- Chemicals or other substances: Inhaling certain substances that are toxic to your body could lead to many reactions, including a swollen uvula. This includes tobacco, and in one research case, cannabisTrusted Source.
- Snoring: Snoring can be a result of a swollen uvula. In rare cases, it can also be a cause, especially if your snoring causes heavy vibrations that irritate your uvula.
While the mouth is a small part of our overall anatomy, it’s filled with many parts and players, all of which work together to help you eat, drink, speak and have a radiant smile. The key players are incisors, canines, premolars, molars, crowns, gum line, root, enamel, dentin, and pulp.
What Are the Different Types of Teeth
Here’s a quick overview of the different types of teeth in an average mouth:
- Incisors – the sharp, chisel-shaped front teeth (four uppers, four lower) used for cutting food.
- Canines – sometimes called cuspids, these teeth are shaped like points (cusps) and are used for tearing and grasping food.
- Premolars – these teeth have two pointed cusps on their biting surface and are sometimes referred to as bicuspids. The premolars are for crushing and tearing food.
- Molars – used for grinding and chewing food, these teeth have several cusps on the biting surface to help in this process.
Cough is an important protective reflex of the body. But when this protective reflex turns into a persistent cough, a common problem in pediatric practice, it can become an extremely distressing symptom for patients and parents.

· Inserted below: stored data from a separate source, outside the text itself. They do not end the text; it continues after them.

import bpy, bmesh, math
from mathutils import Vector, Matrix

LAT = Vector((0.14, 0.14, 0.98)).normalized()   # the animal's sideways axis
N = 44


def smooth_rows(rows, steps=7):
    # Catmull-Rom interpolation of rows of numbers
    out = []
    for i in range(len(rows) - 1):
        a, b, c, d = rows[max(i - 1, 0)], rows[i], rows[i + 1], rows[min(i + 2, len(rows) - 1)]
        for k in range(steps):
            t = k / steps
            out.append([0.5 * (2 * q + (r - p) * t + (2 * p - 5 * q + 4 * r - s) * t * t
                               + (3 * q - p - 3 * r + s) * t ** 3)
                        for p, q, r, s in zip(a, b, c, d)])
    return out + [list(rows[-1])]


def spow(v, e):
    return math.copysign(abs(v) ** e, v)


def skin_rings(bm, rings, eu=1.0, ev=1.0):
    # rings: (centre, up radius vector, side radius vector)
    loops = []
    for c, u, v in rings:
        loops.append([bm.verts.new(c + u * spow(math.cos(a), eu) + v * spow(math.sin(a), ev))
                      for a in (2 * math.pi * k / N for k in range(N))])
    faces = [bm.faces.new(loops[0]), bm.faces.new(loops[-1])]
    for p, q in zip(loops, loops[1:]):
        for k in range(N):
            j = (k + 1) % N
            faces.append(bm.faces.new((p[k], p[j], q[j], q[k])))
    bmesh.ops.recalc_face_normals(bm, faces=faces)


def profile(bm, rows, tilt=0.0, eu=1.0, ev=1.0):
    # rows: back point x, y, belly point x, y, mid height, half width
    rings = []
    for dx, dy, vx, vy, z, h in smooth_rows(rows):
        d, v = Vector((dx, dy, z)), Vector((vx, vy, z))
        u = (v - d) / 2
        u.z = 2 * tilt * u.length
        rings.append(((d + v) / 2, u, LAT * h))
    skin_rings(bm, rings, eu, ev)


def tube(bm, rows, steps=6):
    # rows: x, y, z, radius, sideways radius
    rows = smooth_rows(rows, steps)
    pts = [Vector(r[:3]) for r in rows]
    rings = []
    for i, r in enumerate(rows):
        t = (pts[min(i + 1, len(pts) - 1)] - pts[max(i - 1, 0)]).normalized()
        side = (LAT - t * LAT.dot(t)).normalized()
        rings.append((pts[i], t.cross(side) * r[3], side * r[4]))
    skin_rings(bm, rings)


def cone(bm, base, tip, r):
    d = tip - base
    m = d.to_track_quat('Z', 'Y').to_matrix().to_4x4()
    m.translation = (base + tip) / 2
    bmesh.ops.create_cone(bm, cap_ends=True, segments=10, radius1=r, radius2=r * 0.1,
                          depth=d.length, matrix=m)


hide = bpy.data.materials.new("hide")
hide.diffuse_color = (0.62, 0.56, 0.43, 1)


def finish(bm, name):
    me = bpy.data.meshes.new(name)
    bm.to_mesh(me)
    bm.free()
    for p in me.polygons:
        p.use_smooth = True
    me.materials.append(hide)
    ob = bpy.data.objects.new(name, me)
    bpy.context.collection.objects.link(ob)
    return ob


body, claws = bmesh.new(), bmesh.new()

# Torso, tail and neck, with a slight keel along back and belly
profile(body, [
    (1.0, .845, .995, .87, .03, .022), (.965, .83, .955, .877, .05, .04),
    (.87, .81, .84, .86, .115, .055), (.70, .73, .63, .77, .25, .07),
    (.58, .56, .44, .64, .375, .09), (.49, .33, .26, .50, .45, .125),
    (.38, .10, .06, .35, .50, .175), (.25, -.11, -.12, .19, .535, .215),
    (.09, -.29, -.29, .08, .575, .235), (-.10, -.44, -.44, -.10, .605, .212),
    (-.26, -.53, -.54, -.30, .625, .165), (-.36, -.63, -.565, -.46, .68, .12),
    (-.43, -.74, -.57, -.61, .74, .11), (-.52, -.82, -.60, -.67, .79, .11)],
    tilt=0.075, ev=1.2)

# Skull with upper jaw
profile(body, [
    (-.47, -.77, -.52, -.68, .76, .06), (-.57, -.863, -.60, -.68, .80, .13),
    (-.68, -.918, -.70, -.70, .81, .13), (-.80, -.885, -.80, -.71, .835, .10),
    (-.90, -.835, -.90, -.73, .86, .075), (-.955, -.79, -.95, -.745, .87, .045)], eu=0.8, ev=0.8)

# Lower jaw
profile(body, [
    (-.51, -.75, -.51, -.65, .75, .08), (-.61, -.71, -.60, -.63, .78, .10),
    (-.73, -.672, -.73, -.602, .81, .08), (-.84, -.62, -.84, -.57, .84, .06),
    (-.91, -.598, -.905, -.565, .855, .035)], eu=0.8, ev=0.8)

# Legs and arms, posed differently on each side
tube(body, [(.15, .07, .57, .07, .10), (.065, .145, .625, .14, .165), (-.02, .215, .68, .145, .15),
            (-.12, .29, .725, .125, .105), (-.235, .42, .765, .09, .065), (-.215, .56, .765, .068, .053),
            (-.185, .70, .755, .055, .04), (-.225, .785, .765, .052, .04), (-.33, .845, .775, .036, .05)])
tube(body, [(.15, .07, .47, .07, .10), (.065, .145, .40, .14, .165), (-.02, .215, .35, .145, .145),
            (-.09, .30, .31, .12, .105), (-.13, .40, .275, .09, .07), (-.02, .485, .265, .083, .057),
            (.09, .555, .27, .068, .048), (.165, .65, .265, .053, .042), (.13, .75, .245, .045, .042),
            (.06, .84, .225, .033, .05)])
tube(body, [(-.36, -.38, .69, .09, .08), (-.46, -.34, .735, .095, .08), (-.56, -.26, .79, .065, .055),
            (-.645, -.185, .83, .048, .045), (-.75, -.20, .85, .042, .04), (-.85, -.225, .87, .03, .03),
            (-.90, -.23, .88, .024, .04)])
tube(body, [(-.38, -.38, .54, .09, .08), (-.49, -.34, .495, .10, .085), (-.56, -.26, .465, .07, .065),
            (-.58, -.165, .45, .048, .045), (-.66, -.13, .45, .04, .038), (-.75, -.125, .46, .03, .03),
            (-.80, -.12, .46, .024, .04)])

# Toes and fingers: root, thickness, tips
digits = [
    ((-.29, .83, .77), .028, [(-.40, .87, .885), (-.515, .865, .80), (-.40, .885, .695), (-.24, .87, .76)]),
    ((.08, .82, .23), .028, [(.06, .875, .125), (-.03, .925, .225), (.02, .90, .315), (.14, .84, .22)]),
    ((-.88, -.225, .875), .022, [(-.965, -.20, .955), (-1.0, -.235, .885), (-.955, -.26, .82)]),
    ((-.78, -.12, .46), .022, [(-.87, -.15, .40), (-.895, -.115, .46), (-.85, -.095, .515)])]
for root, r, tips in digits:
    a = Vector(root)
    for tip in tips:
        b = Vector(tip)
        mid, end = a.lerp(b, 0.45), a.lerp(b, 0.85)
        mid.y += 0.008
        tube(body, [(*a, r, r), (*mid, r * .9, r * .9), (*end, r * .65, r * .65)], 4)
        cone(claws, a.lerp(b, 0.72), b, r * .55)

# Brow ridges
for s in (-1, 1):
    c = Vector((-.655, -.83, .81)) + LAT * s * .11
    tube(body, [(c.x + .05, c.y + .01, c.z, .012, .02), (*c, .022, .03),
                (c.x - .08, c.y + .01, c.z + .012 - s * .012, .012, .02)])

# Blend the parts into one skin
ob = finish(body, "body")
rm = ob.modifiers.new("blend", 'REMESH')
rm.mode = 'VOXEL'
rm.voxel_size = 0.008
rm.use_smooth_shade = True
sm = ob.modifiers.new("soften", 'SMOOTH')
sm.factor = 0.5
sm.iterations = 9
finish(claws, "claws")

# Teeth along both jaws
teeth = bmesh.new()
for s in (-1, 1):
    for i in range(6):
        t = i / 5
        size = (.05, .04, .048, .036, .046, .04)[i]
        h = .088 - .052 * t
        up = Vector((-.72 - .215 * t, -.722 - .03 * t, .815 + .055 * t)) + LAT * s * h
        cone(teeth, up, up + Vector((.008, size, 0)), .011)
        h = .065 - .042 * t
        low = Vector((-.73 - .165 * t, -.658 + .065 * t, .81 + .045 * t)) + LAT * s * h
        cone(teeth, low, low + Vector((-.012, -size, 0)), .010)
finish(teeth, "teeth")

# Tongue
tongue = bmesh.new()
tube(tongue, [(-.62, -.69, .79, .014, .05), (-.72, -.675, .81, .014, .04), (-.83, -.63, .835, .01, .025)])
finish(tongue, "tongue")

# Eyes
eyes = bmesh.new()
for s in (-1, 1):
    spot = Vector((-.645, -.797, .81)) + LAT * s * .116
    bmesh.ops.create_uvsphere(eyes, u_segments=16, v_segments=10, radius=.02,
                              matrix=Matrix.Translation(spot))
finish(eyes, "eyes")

Infection is one of the most common causes of acute cough, whereas chronic inflammation and mechanical irritation are common causes of chronic cough. In pediatric practice, asthma is a prime example of a persistent cough.
There are some unusual causes of chronic cough, which if not looked for can lead to unnecessary investigations and treatment. We would like to present an unusual cause of chronic cough to illustrate our point.
A 1 year old boy was referred with a history of spasmodic cough since the age of 6 weeks. This distressing cough usually ended in vomiting with variable symptomatic relief. The coughing episodes were mainly observed during the daytime and often precipitated by a semisolid or solid diet. There was no history of cold, temperature, or breathlessness associated with it.
Apart from this distressing symptom, he was asymptomatic and thriving well. His growth was appropriate for his age. He was born by an emergency lower segment cesarean section with a birth weight of 3200 g. His neonatal period was uneventful. He was fully immunized and had not come in contact with whooping cough.
The patient’s father is from Morocco and as a young child, he underwent uvulectomy. This is a common ritual performed for all babies in Morocco. There was no other relevant family history.
What is the function of the uvula?
Function. During swallowing, the soft palate and the uvula move together to close off the nasopharynx and prevent food from entering the nasal cavity. It has also been proposed that the abundant amount of thin saliva produced by the uvula serves to keep the throat well lubricated. It has a function in speech as well.
Why does my uvula swell up?
The most common bacterial infection is strep throat, which could cause the uvula to become irritated and lead to uvulitis. … If you have infected tonsils or tonsillitis, severe inflammation can cause them to push against your uvula. This can cause your uvula to become irritated and swollen.